Sunday, 6 May 2012
"I got you, you son of a bitch!"
With Prometheus just a couple of weeks away I thought it was about time I filled one of the most unforgivable gaps in my film history and finally watch Alien. The crew of the Nostromo are in stasis on a return trip to Earth, carrying a cargo of mineral ore. They are awakened early by the ship’s computer as it has intercepted a transmission for a nearby planetoid. Upon investigation, crew member Kane (John Hurt) discovers what appear to be eggs inside an unidentified ship. A life form hatches out of one of the eggs and attaches itself to his face. Returning to the Nostromo the crew try to detach the creature from Kane’s face but with no success. A short time later the creature removes itself from Kane and the crew find it dead. While preparing to go back into stasis for the return to Earth something extraordinary happens that unleashes an even greater threat to the ship and the crew.
My first thoughts were that the Nostromo reminded me of so much I’ve seen already. It is obvious how much influence the film has had on subsequent science fiction. The living quarters reminded me of the film Moon and in just about every other scene I said to myself “That’s just like Red Dwarf”. Everything about the film’s design was excellent. The ship felt large and real and the creature design was incredible. Considering the film is now over thirty years old, the latex or prosthetics that were used looked really good. Even now. Obviously some aspects of the film have aged noticeably. The computers for instance look as old as they are. This isn’t a major problem though as anything older than about five years or without a touch screen looks aged.
Sunday, 25 March 2012
From what I’d read of the plot beforehand I was hoping for a kind of Goonies crossed with Brazil but what I got didn’t live up to either of those films. While Terry Gilliam’s directorial style is all over the film with lavish and unusual sets and costumes and his distinct animation, it lacked the humour of the Python films and the drama and intrigue of the likes of
or 12 Monkeys. The film
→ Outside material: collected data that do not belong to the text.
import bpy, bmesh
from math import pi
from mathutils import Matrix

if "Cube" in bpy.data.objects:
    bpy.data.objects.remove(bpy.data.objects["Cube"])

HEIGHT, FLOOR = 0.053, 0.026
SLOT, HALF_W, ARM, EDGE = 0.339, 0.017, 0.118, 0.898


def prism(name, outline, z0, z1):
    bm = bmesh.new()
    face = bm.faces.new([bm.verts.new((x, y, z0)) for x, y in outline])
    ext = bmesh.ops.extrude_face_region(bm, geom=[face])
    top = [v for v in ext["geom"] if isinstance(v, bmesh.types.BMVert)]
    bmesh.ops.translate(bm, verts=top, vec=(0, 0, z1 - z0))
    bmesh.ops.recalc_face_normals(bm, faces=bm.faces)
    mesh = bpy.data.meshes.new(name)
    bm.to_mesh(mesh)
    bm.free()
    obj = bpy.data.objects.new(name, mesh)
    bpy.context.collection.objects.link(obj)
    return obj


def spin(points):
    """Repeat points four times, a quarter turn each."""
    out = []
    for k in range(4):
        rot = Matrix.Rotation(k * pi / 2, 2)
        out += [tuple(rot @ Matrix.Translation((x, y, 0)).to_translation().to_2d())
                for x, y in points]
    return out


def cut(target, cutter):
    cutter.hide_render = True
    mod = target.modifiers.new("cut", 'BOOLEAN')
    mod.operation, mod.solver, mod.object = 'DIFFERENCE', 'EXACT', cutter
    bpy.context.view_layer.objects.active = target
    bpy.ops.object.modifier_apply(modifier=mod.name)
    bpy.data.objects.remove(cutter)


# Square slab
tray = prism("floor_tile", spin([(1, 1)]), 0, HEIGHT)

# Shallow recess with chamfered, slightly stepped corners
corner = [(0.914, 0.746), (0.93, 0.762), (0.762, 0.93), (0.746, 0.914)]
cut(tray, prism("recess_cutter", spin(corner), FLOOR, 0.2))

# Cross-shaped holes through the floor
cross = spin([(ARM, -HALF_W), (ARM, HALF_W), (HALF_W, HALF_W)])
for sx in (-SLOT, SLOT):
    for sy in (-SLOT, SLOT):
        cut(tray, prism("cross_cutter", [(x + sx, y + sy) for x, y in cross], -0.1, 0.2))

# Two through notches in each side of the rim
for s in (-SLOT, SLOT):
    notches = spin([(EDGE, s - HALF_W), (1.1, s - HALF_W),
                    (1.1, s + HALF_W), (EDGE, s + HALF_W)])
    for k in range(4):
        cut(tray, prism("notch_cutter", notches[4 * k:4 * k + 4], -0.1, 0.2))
is obviously aimed at a younger audience than those films and perhaps a younger
audience would have enjoyed it more than me. Brazil
Craig Warnock, playing the central character of Kevin was really annoying but I liked the gang of dwarfs. They each had their own little eccentricities and quirks and were sometimes amusing. John Cleese has an excellent cameo as Robin Hood in which he channels Prince Philip. His few minutes on screen were very funny. Sean Connery is another with a small cameo, playing King Agamemnon but a version of the King who has a passion for magic. He is fine, but like Cleese is under used. Co-writer Michael Palin has a couple of cameos and his small roles are the funniest of the film.
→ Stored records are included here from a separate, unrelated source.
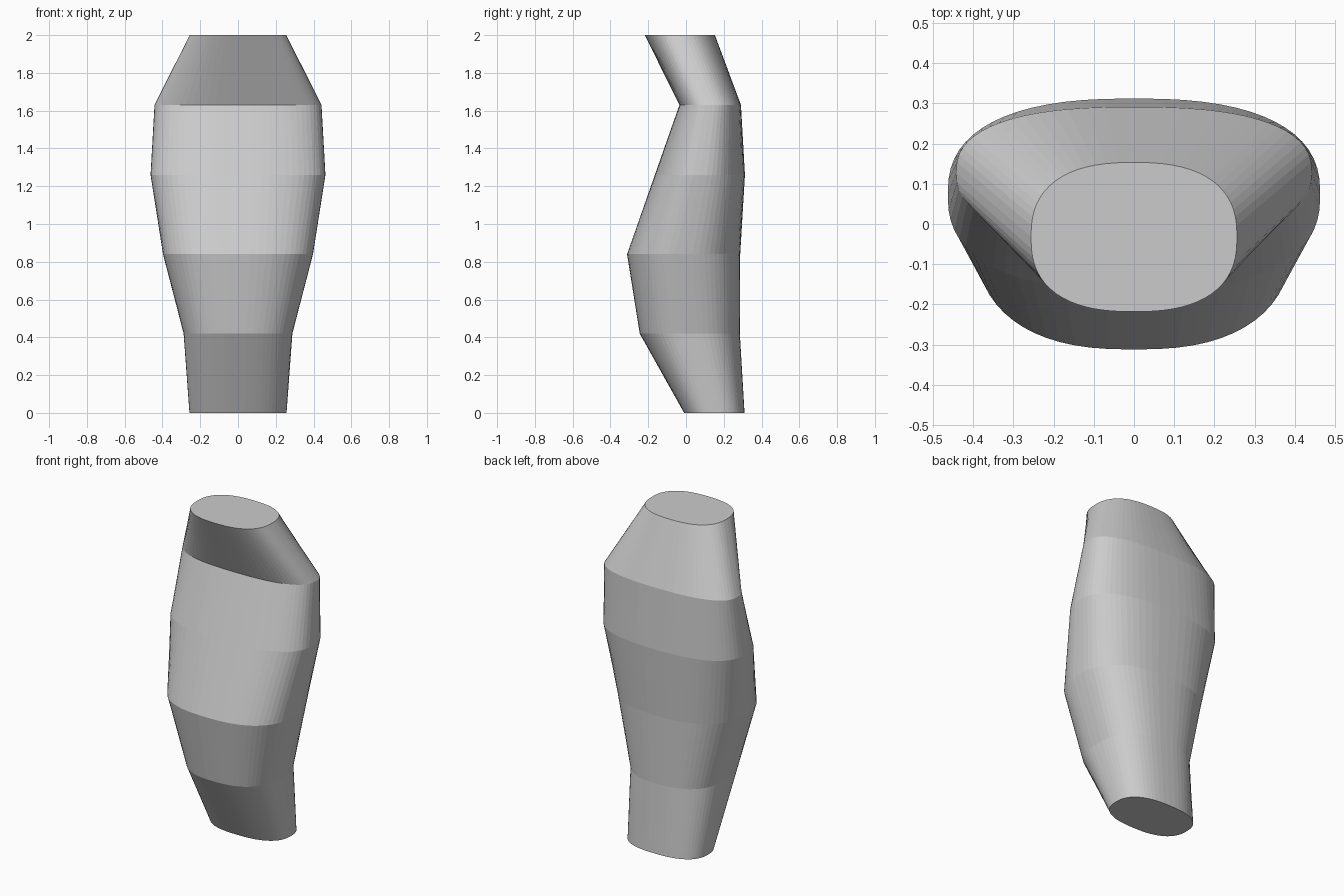
import bpy, bmesh, math

if "Cube" in bpy.data.objects:
    bpy.data.objects.remove(bpy.data.objects["Cube"])

# Cross-sections: height, half width, front y, back y
SECTIONS = [
    (0.00, 0.257, -0.010, 0.310),
    (0.42, 0.288, -0.245, 0.285),
    (0.84, 0.397, -0.312, 0.287),
    (1.26, 0.463, -0.165, 0.312),
    (1.63, 0.442, -0.035, 0.291),
    (2.00, 0.256, -0.218, 0.153),
]
SIDES = 64
POWER = 2.5  # squareness of the rounded outline


def curve(v):
    return math.copysign(abs(v) ** (2 / POWER), v) if abs(v) > 1e-9 else 0.0


def ring(bm, z, half, front, back):
    mid, depth = (front + back) / 2, (back - front) / 2
    angles = [2 * math.pi * i / SIDES for i in range(SIDES)]
    return [bm.verts.new((half * curve(math.cos(a)), mid + depth * curve(math.sin(a)), z))
            for a in angles]


# Lofted body with capped ends
bm = bmesh.new()
rings = [ring(bm, *s) for s in SECTIONS]
for low, high in zip(rings, rings[1:]):
    for i in range(SIDES):
        j = (i + 1) % SIDES
        bm.faces.new((low[i], low[j], high[j], high[i]))
bm.faces.new(rings[0][::-1])
bm.faces.new(rings[-1])
bmesh.ops.recalc_face_normals(bm, faces=bm.faces)

mesh = bpy.data.meshes.new("lofted_body")
bm.to_mesh(mesh)
bm.free()
body = bpy.data.objects.new("lofted_body", mesh)
bpy.context.collection.objects.link(body)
One of my main problems with the film is that it lacked the laughs you’d expect from a Palin-Gilliam co written piece. There is the odd subtle bit of humour laced here and there but they are few and far between. The film focuses too heavily on the adventure which isn’t actually that interesting. Maybe it isn’t meant to be that funny but I think the film would have been greatly improved had it been so.
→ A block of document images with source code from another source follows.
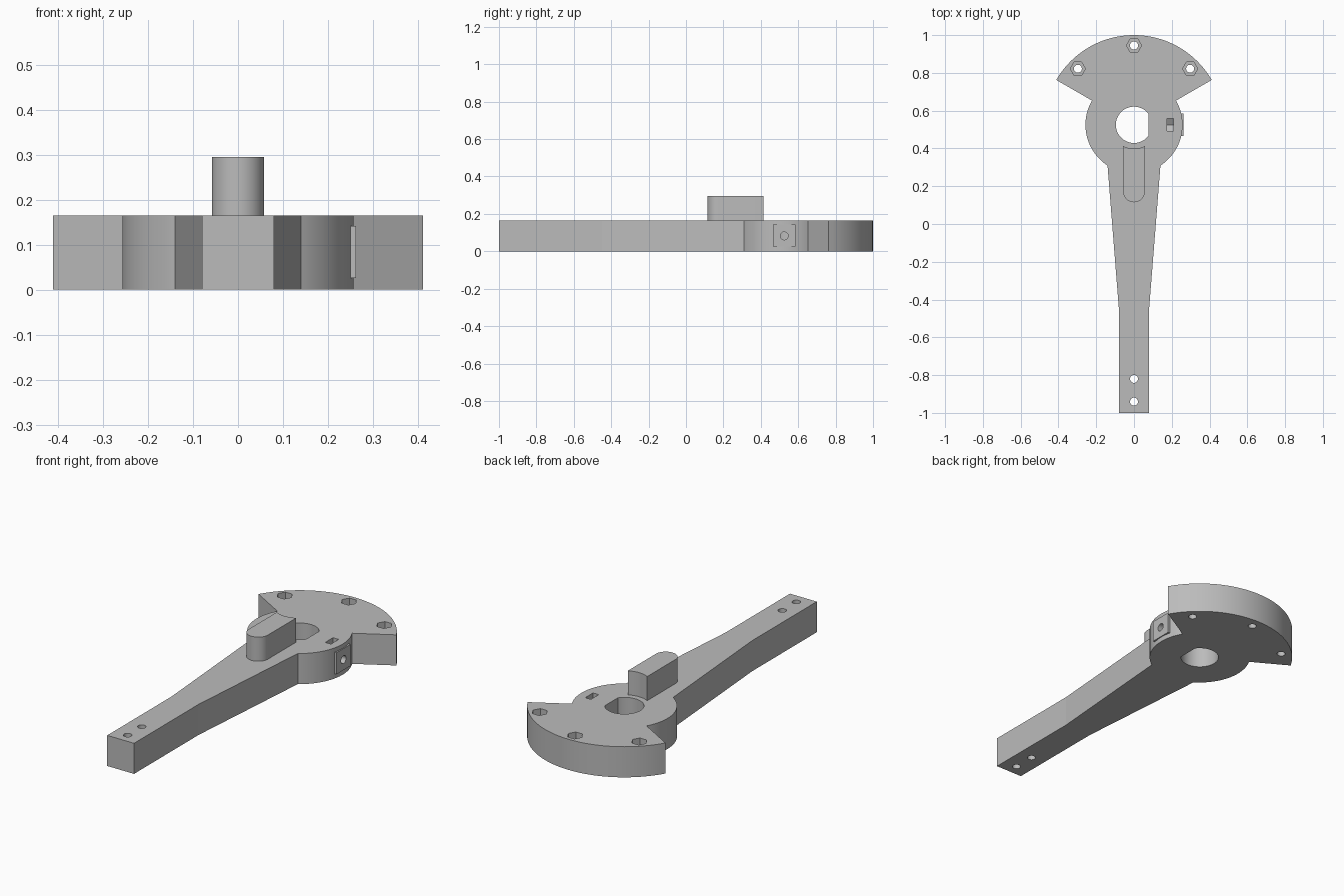
import bpy
import bmesh
import math

if "Cube" in bpy.data.objects:
    bpy.data.objects.remove(bpy.data.objects["Cube"])

H = 0.165            # plate thickness
CY = 0.525           # hub centre on y
HUB_R, SECTOR_R, BORE_R = 0.257, 0.475, 0.096

grey = bpy.data.materials.new("grey plastic")
grey.diffuse_color = (0.5, 0.5, 0.5, 1)
grey.use_nodes = True
grey.node_tree.nodes["Principled BSDF"].inputs["Base Color"].default_value = grey.diffuse_color


def arc(r, a0, a1, n, cx=0.0, cy=CY):
    """Points along an arc, angles in degrees."""
    angles = [math.radians(a0 + (a1 - a0) * i / n) for i in range(n + 1)]
    return [(cx + r * math.cos(a), cy + r * math.sin(a)) for a in angles]


def prism(name, pts, lo, hi, axis="z"):
    """Extrude a closed profile: (x, y) along z, or (y, z) along x."""
    def place(p, t):
        return (p[0], p[1], t) if axis == "z" else (t, p[0], p[1])
    bm = bmesh.new()
    a = [bm.verts.new(place(p, lo)) for p in pts]
    b = [bm.verts.new(place(p, hi)) for p in pts]
    bm.faces.new(a[::-1])
    bm.faces.new(b)
    for i in range(len(pts)):
        j = (i + 1) % len(pts)
        bm.faces.new((a[i], a[j], b[j], b[i]))
    bmesh.ops.recalc_face_normals(bm, faces=bm.faces[:])
    mesh = bpy.data.meshes.new(name)
    bm.to_mesh(mesh)
    bm.free()
    mesh.materials.append(grey)
    ob = bpy.data.objects.new(name, mesh)
    bpy.context.collection.objects.link(ob)
    return ob


def cut(target, cutter):
    """Subtract a cutter and remove it."""
    cutter.hide_render = True
    mod = target.modifiers.new("cut", "BOOLEAN")
    mod.operation, mod.solver, mod.object = "DIFFERENCE", "EXACT", cutter
    bpy.context.view_layer.objects.active = target
    bpy.ops.object.modifier_apply(modifier=mod.name)
    bpy.data.objects.remove(cutter)


def circle(r, cx, cy, n=128):
    return arc(r, 0, 360, n, cx, cy)[:-1]


# Body: arm, hub and fan-shaped sector in one outline, mirrored in x
half = [(0.08, -1.0), (0.08, -0.45)]
half += arc(HUB_R, -57, 30, 32)
half += arc(SECTOR_R, 30, 90, 24)
outline = half + [(-x, y) for x, y in half[-2::-1]]
body = prism("lever_body", outline, 0, H)

# Flat-sided shaft bore through the hub
flat = math.degrees(math.acos(0.078 / BORE_R))
cut(body, prism("bore_cutter", arc(BORE_R, flat, 360 - flat, 112), -0.1, 0.4))

# Sector bolt holes with hexagonal nut pockets
for deg in (45, 90, 135):
    x = 0.42 * math.cos(math.radians(deg))
    y = CY + 0.42 * math.sin(math.radians(deg))
    cut(body, prism("bolt_cutter", circle(0.021, x, y), -0.1, 0.4))
    cut(body, prism("nut_cutter", circle(0.04, x, y, 6), 0.085, 0.4))

# Two small holes at the arm tip
for y in (-0.82, -0.94):
    cut(body, prism("tip_hole_cutter", circle(0.021, 0, y), -0.1, 0.4))

# Flat pad on the side of the hub
SZ = H / 2
pad = prism("screw_pad", [(CY - 0.06, 0.026), (CY + 0.06, 0.026),
                          (CY + 0.06, 0.142), (CY - 0.06, 0.142)], 0.235, 0.262, "x")

# Set screw hole through pad and hub, with a V-bottomed nut slot from above
for part in (body, pad):
    cut(part, prism("screw_cutter", circle(0.021, CY, SZ), 0.03, 0.4, "x"))
slot = [(CY - 0.033, 0.3), (CY - 0.033, SZ - 0.019), (CY, SZ - 0.038),
        (CY + 0.033, SZ - 0.019), (CY + 0.033, 0.3)]
cut(body, prism("slot_cutter", slot, 0.176, 0.21, "x"))

# Raised key: rounded at the front, hollowed around the bore at the back
BW, BR = 0.058, 0.126
side = math.degrees(math.asin(BW / BR))
key = arc(BW, 180, 360, 72, 0, 0.173) + arc(BR, 270 + side, 270 - side, 24)
boss = prism("raised_key", key, H, 0.295)

# Smooth the arcs while keeping every real corner crisp
bpy.ops.object.select_all(action="DESELECT")
for ob in (body, pad, boss):
    ob.select_set(True)
bpy.context.view_layer.objects.active = body
bpy.ops.object.shade_smooth_by_angle(angle=math.radians(4))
There was one moment towards the end which I liked and thought was bold. This came when Kevin asks ‘the Creator’ why so many people had to die in order for him to carry out a little experiment. As an atheist, I liked this little question as it is something I personally would love to ask ‘the Creator’ did it exist. Why cause so much suffering when you don’t need to and can stop it? It’s a nice sly question which might have children watching asking their parents and priests the same thing.
On the whole the film is fine but lacks excitement and humour. The sets and effects are superb and the cameos good. I just expected a lot more from Gilliam, who is a fantastic film maker.